• _TASK TO COMPLETE_
Take the lines below beginning at the line that has "for side, sign" and stopping after the line that has "# Back modesty panel", and print them exactly as they are, with no other lines.

================

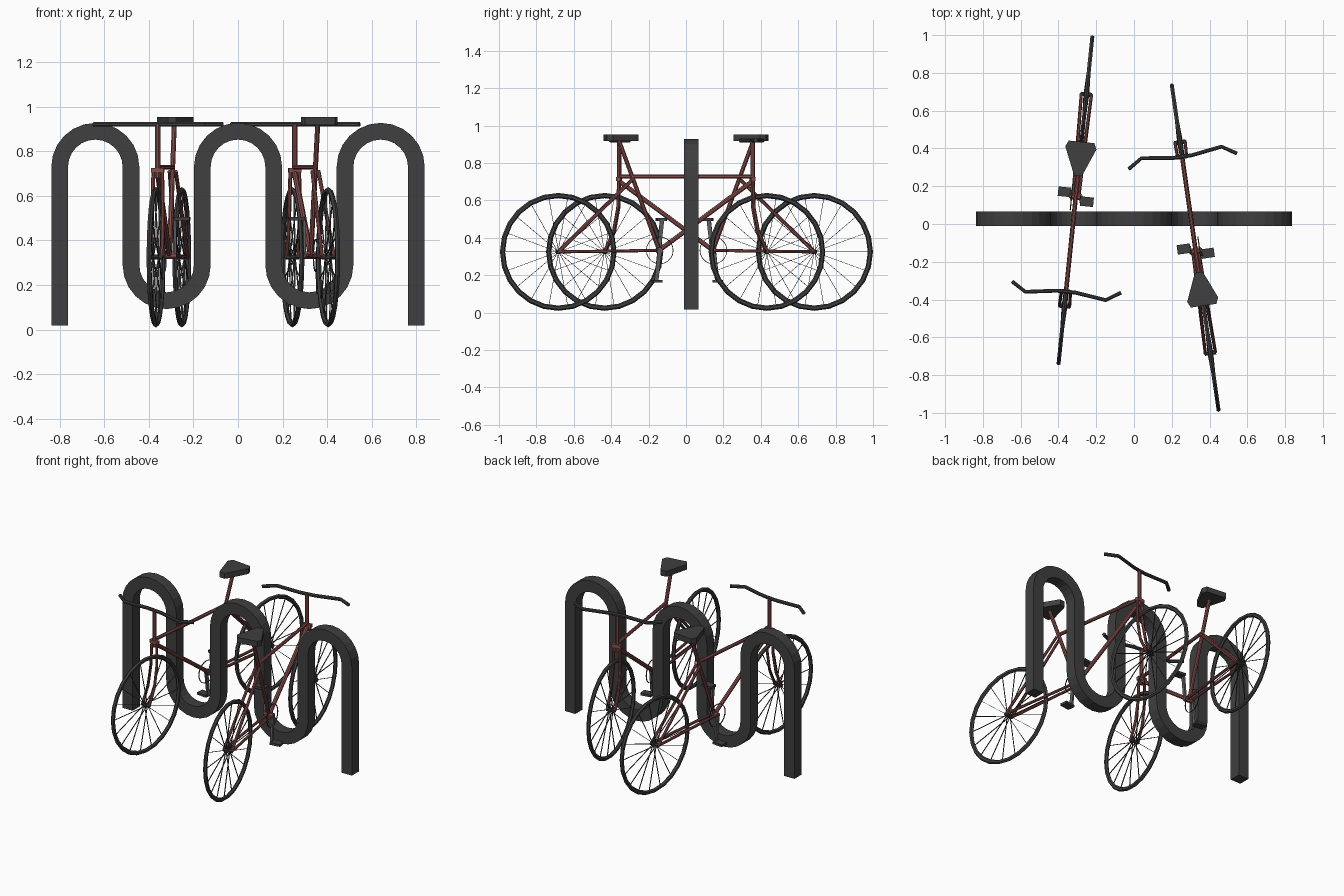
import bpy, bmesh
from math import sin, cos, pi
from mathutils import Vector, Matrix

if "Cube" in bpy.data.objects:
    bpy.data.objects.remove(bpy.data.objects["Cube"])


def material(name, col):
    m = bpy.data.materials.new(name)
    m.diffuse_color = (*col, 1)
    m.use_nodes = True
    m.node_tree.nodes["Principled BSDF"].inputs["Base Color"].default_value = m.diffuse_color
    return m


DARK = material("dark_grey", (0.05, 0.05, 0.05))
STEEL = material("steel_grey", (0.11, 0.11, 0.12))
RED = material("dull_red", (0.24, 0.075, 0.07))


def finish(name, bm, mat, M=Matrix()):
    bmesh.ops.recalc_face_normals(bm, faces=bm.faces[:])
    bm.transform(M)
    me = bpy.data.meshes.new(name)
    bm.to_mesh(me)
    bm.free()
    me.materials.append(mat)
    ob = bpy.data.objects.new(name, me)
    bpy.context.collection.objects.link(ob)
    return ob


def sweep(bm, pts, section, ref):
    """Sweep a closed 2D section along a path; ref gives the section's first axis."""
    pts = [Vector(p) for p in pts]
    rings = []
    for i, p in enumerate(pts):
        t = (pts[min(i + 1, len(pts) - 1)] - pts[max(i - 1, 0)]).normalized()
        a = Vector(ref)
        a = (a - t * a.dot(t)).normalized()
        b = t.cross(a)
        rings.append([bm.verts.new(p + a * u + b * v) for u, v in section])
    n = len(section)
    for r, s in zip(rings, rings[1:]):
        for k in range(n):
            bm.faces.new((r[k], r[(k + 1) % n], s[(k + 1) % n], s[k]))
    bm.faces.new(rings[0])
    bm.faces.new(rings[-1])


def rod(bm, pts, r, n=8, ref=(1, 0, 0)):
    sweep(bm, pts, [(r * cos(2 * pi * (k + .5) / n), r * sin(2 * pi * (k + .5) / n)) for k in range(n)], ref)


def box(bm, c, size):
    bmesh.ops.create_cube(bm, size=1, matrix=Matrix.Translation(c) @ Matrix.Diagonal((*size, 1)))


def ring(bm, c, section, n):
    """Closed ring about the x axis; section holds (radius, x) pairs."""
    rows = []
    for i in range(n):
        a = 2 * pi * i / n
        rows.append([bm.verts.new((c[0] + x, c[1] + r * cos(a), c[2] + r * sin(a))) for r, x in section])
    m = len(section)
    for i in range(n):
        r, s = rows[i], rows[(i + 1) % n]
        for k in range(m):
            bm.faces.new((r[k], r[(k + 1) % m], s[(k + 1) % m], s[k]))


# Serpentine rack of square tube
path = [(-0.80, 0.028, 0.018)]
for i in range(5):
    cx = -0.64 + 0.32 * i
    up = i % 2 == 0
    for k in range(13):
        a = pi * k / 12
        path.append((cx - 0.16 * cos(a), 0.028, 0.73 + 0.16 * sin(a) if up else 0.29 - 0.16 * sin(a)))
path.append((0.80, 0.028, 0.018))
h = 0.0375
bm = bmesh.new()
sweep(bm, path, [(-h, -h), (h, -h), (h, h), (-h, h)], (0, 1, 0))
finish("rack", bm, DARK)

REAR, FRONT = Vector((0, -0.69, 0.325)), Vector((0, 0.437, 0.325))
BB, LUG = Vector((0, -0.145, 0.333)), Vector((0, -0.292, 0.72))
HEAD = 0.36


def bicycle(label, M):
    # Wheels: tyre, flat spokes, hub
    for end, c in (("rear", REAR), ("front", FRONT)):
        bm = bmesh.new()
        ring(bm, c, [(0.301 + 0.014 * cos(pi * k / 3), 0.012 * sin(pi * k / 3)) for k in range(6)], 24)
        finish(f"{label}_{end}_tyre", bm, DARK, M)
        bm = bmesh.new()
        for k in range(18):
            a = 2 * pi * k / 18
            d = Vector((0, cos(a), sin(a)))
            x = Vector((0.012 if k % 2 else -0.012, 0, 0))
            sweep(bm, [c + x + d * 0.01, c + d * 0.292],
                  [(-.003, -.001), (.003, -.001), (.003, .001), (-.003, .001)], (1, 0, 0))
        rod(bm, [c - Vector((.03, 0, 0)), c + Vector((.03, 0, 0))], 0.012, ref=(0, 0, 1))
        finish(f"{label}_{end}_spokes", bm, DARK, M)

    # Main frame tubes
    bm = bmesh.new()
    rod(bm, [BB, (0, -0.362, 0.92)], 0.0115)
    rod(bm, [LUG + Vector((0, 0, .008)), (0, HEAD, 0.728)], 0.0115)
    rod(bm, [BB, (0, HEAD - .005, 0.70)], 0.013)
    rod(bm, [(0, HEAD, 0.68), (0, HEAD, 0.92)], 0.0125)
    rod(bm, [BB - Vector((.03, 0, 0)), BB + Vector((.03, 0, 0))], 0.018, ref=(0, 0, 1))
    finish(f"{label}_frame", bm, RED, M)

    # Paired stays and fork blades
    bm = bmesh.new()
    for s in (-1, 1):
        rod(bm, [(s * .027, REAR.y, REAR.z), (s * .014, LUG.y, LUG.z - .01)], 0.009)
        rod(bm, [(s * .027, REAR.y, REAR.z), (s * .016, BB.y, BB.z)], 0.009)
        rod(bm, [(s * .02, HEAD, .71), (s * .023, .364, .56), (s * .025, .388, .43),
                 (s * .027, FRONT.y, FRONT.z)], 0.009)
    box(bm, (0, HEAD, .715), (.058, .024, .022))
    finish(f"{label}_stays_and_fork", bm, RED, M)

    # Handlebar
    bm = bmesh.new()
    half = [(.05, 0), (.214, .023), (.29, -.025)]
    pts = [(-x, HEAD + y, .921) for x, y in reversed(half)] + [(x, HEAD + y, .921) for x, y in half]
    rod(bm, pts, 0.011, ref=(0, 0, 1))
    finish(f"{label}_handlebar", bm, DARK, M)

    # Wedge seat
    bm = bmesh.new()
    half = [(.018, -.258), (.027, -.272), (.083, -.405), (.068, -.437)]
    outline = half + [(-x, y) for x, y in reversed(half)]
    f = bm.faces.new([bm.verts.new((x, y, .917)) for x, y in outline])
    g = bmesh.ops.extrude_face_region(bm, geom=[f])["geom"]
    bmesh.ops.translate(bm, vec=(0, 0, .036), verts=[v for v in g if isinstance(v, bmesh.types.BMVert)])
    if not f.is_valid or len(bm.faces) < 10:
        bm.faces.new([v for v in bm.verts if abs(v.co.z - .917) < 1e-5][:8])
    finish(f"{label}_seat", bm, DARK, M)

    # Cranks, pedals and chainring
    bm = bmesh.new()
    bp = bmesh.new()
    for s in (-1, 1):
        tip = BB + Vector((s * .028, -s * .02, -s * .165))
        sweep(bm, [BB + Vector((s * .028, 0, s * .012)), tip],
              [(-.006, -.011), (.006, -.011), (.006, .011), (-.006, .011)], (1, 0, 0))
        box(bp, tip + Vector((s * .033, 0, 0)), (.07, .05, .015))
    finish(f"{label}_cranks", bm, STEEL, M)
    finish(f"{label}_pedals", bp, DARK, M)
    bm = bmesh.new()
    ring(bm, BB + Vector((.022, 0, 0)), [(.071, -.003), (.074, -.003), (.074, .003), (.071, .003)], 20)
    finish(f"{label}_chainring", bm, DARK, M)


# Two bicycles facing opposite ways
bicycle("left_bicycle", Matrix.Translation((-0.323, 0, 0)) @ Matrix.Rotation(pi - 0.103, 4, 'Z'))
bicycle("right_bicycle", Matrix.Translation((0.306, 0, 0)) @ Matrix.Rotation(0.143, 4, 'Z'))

================

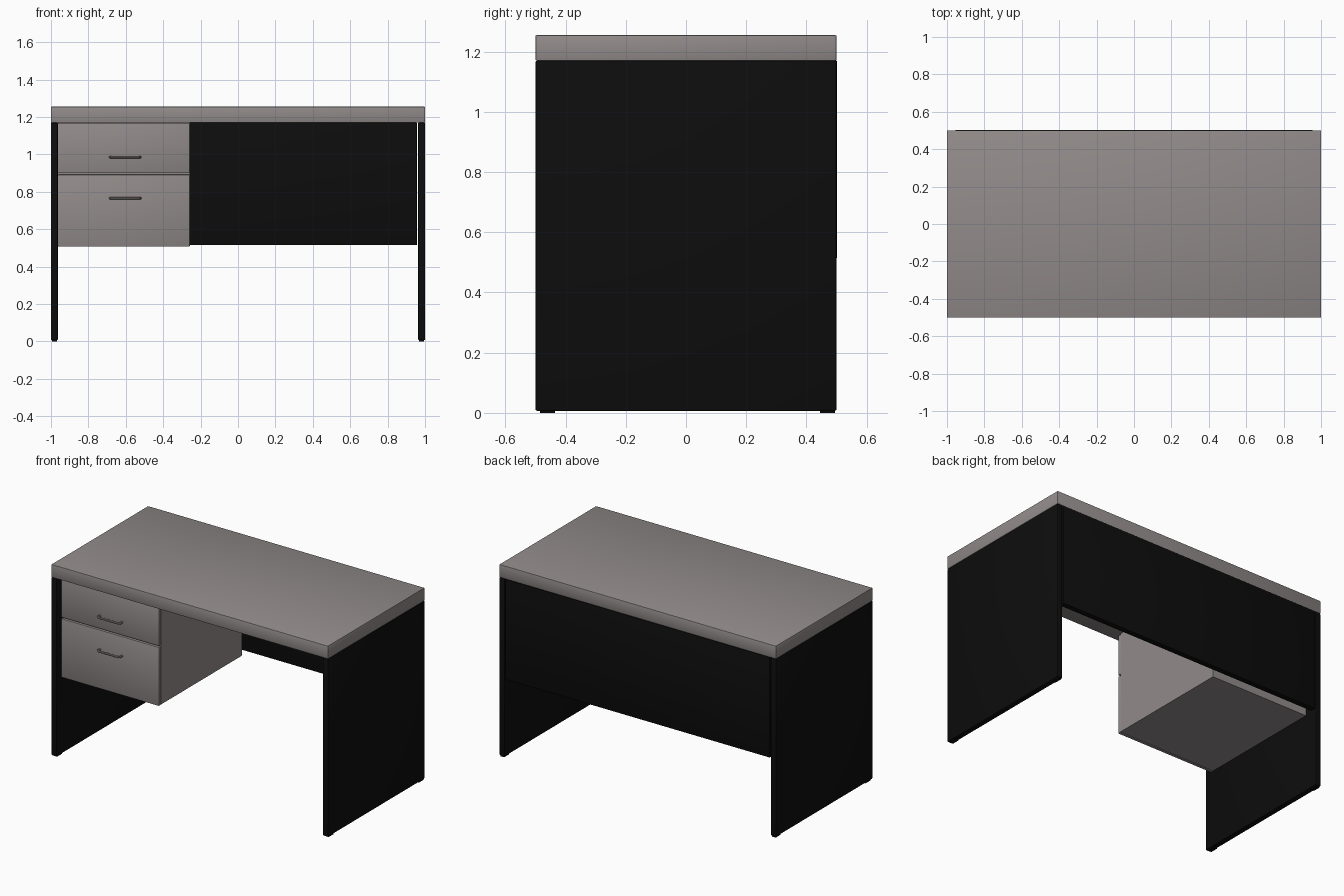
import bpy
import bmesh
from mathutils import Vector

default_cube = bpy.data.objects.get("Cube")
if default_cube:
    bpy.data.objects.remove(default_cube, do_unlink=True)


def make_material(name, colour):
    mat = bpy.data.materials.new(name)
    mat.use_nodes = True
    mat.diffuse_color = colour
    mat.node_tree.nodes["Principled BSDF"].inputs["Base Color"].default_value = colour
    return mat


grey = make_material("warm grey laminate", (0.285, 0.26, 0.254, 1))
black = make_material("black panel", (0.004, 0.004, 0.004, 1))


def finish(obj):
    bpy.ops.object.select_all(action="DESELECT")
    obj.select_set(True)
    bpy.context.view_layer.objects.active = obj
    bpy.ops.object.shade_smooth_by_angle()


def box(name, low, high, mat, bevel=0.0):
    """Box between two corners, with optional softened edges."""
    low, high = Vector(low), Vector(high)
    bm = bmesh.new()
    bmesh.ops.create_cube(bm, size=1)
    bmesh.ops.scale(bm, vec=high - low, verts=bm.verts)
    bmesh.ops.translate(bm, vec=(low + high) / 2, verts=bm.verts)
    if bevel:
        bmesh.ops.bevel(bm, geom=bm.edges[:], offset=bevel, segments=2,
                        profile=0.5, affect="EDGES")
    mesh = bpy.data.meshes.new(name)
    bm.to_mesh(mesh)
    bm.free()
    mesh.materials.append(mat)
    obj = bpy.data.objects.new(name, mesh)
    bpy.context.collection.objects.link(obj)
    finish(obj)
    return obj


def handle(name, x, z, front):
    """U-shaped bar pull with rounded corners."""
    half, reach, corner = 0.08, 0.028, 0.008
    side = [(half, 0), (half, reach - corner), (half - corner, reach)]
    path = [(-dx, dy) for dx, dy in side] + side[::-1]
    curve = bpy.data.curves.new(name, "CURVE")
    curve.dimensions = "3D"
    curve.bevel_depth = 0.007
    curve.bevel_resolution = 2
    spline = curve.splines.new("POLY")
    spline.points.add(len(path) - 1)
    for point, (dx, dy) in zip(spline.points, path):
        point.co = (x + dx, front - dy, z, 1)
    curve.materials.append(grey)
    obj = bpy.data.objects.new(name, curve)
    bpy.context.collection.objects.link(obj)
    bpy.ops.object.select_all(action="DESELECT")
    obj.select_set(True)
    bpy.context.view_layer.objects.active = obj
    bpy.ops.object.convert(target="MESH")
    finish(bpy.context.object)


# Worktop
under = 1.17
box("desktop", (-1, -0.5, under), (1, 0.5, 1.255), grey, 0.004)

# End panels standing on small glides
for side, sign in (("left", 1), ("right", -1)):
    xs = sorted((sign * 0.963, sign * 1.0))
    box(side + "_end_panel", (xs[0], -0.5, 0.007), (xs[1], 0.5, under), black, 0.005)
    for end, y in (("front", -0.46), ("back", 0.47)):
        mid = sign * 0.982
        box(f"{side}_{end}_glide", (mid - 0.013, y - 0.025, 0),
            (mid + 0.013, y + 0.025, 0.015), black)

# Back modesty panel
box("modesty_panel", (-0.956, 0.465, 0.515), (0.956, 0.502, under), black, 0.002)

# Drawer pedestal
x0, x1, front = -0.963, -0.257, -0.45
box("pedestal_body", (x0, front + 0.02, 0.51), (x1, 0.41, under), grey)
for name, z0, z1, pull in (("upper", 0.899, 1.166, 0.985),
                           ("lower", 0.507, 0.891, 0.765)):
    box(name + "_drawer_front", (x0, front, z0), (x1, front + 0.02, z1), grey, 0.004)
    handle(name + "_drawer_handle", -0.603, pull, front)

================

• _EXPECTED OUTPUT_
for side, sign in (("left", 1), ("right", -1)):
    xs = sorted((sign * 0.963, sign * 1.0))
    box(side + "_end_panel", (xs[0], -0.5, 0.007), (xs[1], 0.5, under), black, 0.005)
    for end, y in (("front", -0.46), ("back", 0.47)):
        mid = sign * 0.982
        box(f"{side}_{end}_glide", (mid - 0.013, y - 0.025, 0),
            (mid + 0.013, y + 0.025, 0.015), black)

# Back modesty panel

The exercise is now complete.